Scotland failed to qualify for the last two Rugby World Cups and new head coach Philip Doyle is leaving no stone unturned to make sure that history doesn't repeat.
In September 2020, Scotland will compete in a knockout tournament with Six Nations rivals Ireland and Italy and that year's Rugby Europe Women's Championship winners with the victors going to New Zealand the following year and the runners-up entering the global repechage.
While Scotland's historic 2-0 test series win in South Africa earlier this month was a pleasing start to his time in charge, Doyle, who turns 55 on Friday, says there is still much room for improvement.
He has highlighted the scrum as a particular area of focus leading into the internationals against Wales and Japan, on consecutive Sundays in November, at Scotstoun Stadium in Glasgow.
“You’ll see a team that wants to play very open rugby, a team that wants to pass more than the opposition, but to do that you need the ball, you need a platform, which is why we are putting in a huge amount of focus on our set-piece this year," he told World Rugby.
“I have inherited an incredibly weak scrum, I don’t mind telling the world that, and that’s why we have brought in specialist scrum coaches this year.”
Doyle has enlisted the help of Alistair Dickinson, who won 58 caps for Scotland. “He is only just out of the game and has really bought into the women’s side of things and is thoroughly enjoying himself. Every session we do, there is a scrum session, which he loves.”
Have had worse places to coach in !!!!Table Top mountain in the back ground pic.twitter.com/x0nIljvtkV— Philip Doyle (@gooserugby) October 2, 2019
Doyle also says Scotland’s desire to play at a high tempo is only possible because of the excellent work being done behind the scenes by the team’s conditioning staff.
“I must give credit to Scottish Rugby for bringing in Allan MacDonald from an S&C [strength and conditioning] point of view and physiotherapist, Jamie Coffey, before I arrived," he said.
“The two guys have been working really, really hard on the girls and changing the way we do things. Their whole mantra this year is making the players more robust.

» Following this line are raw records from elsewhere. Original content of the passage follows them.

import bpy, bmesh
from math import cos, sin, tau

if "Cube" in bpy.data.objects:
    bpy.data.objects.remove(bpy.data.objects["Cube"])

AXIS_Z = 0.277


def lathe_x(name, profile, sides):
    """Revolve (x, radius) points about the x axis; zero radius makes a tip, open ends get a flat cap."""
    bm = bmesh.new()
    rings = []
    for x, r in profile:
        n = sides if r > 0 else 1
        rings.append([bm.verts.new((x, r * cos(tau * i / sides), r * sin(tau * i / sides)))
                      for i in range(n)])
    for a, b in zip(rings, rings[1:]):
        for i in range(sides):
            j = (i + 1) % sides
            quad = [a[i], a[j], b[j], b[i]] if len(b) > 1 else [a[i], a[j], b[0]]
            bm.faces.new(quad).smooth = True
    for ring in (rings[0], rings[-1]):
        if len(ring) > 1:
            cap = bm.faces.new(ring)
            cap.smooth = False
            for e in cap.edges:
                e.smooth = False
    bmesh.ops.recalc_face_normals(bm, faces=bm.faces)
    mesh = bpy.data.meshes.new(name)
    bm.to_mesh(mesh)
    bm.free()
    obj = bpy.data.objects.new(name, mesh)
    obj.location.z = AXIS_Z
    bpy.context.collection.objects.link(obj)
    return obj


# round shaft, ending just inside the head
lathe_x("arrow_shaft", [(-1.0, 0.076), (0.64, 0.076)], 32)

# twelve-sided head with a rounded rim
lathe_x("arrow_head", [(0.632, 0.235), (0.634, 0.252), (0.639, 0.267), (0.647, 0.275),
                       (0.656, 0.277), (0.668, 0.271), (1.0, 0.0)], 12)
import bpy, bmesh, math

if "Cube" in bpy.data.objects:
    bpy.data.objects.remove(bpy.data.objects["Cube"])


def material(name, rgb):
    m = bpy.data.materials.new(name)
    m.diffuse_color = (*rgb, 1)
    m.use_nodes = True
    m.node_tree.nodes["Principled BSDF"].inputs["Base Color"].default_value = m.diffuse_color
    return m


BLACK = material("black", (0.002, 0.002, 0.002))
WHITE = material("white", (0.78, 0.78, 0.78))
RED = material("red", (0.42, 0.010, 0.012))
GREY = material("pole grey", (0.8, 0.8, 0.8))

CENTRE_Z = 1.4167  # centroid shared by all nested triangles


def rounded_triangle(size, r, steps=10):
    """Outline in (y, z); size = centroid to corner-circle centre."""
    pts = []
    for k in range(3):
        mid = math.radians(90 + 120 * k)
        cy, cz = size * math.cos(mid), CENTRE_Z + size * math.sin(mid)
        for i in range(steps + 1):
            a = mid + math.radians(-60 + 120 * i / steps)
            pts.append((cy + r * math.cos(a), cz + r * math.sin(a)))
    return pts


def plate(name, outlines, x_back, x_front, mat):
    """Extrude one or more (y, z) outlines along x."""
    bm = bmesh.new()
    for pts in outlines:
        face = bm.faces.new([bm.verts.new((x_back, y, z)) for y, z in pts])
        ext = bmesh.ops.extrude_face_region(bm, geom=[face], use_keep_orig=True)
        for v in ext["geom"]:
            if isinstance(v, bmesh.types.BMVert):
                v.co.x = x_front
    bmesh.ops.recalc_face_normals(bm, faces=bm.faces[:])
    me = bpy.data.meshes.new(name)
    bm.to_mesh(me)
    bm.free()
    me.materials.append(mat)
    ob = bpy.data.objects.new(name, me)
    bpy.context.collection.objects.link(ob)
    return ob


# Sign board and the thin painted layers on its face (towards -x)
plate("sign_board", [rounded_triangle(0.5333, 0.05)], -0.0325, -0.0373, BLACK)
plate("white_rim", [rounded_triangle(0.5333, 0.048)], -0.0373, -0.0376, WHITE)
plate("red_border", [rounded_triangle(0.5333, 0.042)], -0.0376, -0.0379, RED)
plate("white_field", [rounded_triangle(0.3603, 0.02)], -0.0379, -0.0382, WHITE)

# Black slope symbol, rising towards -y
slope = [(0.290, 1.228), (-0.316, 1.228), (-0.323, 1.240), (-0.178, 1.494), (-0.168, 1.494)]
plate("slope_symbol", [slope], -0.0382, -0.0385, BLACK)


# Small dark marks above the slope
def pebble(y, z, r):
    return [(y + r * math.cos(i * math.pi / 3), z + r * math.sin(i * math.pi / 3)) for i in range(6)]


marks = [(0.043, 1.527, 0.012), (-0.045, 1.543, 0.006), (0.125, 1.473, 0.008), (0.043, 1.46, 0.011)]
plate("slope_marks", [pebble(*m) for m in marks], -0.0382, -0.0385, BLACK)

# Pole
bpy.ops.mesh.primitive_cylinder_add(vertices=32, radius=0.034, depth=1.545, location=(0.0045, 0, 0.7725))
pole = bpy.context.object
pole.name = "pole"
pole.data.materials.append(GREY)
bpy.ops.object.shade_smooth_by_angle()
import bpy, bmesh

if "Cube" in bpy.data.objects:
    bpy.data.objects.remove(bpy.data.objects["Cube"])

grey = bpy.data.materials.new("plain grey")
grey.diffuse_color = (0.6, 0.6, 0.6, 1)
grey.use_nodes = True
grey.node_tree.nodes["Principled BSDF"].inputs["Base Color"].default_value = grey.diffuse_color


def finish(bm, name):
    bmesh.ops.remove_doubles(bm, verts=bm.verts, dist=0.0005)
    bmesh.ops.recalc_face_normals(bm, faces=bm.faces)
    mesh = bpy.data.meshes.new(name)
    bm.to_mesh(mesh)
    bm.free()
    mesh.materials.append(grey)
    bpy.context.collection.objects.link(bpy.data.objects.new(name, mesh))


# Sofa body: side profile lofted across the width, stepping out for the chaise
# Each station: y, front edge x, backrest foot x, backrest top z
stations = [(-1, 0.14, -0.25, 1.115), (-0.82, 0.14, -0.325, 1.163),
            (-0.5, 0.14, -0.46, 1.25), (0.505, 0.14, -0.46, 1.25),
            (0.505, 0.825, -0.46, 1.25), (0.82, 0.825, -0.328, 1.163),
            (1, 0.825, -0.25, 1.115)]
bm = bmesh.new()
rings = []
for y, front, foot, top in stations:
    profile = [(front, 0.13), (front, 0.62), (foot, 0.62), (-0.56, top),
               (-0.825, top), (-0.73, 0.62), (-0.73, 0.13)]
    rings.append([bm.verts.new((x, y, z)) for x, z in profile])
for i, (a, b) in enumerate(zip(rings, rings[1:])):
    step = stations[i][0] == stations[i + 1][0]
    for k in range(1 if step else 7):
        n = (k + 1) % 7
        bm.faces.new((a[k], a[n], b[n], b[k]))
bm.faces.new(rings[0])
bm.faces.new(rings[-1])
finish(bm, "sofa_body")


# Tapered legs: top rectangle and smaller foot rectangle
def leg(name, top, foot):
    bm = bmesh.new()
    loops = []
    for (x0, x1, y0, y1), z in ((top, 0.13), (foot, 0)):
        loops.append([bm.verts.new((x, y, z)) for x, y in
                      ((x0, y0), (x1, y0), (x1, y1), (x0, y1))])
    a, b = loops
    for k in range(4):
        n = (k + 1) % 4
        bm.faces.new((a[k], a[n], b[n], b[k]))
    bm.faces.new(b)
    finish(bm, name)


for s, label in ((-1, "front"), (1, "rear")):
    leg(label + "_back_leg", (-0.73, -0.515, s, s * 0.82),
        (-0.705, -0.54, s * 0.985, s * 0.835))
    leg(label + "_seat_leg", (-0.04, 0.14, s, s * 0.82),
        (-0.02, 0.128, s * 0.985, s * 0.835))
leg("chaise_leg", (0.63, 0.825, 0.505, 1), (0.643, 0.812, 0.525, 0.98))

“Last year or two years ago we had huge amounts of injures through lack of fitness. Now, at training, there is an awful lot more green than red on the attendance sheet.
“We are definitely reaping the fruits of our labours and long may that continue because we don’t have a huge amount of (player) depth.”
Doyle arrived in Scotland as Shade Munro’s successor with an outstanding CV. Coach of Ireland at three Rugby World Cups from 2006-14, he oversaw the historic victory over the four-time defending champions New Zealand at France 2014.
Given his track record, it is hard to argue with Doyle’s pedigree, and his players are left in no doubt as to what is expected of them.
“Obviously, I have a lot of experience in the women’s game, at all levels, and in the men’s game to be fair, so I have a certain way of managing the team. I describe myself as ‘black and white’ and zero grey; they know exactly what I want, and they must adhere to that," he pointed out.
“It’s not my way or no way, it’s just certain things won’t be tolerated. If you’re in the squad, you’re in 100 per cent, nothing else.
“Every girl in this squad now is 100 per cent committed to all aspects of being a Scottish women’s international player, and I will not bend on that, because you can’t. If you’re down one per cent in an international match, you’ll lose it, I’ve learnt that from many years of international rugby.”
The fine margins of international rugby were no better illustrated when Scotland lost 17-15 to a converted try in the final play of the game against Wales in this year’s Women's Six Nations.
With confidence high from the South Africa tour and revenge in the minds of his players ahead of the rematch at the same venue, Doyle is looking forward to seeing his team put their best foot forward on home turf.
“The girls were so positive coming out of South Africa and they are just champing at the bit to get into the autumn internationals. As a head coach, that’s where you want your squad to be.”
Ultimately, New Zealand is where he wants his squad to be in 2021.
“The Six Nations is incredibly important to us in terms of performance and climbing up the world rankings, but World Cup qualification in September is everything and that’s what we are totally building towards.”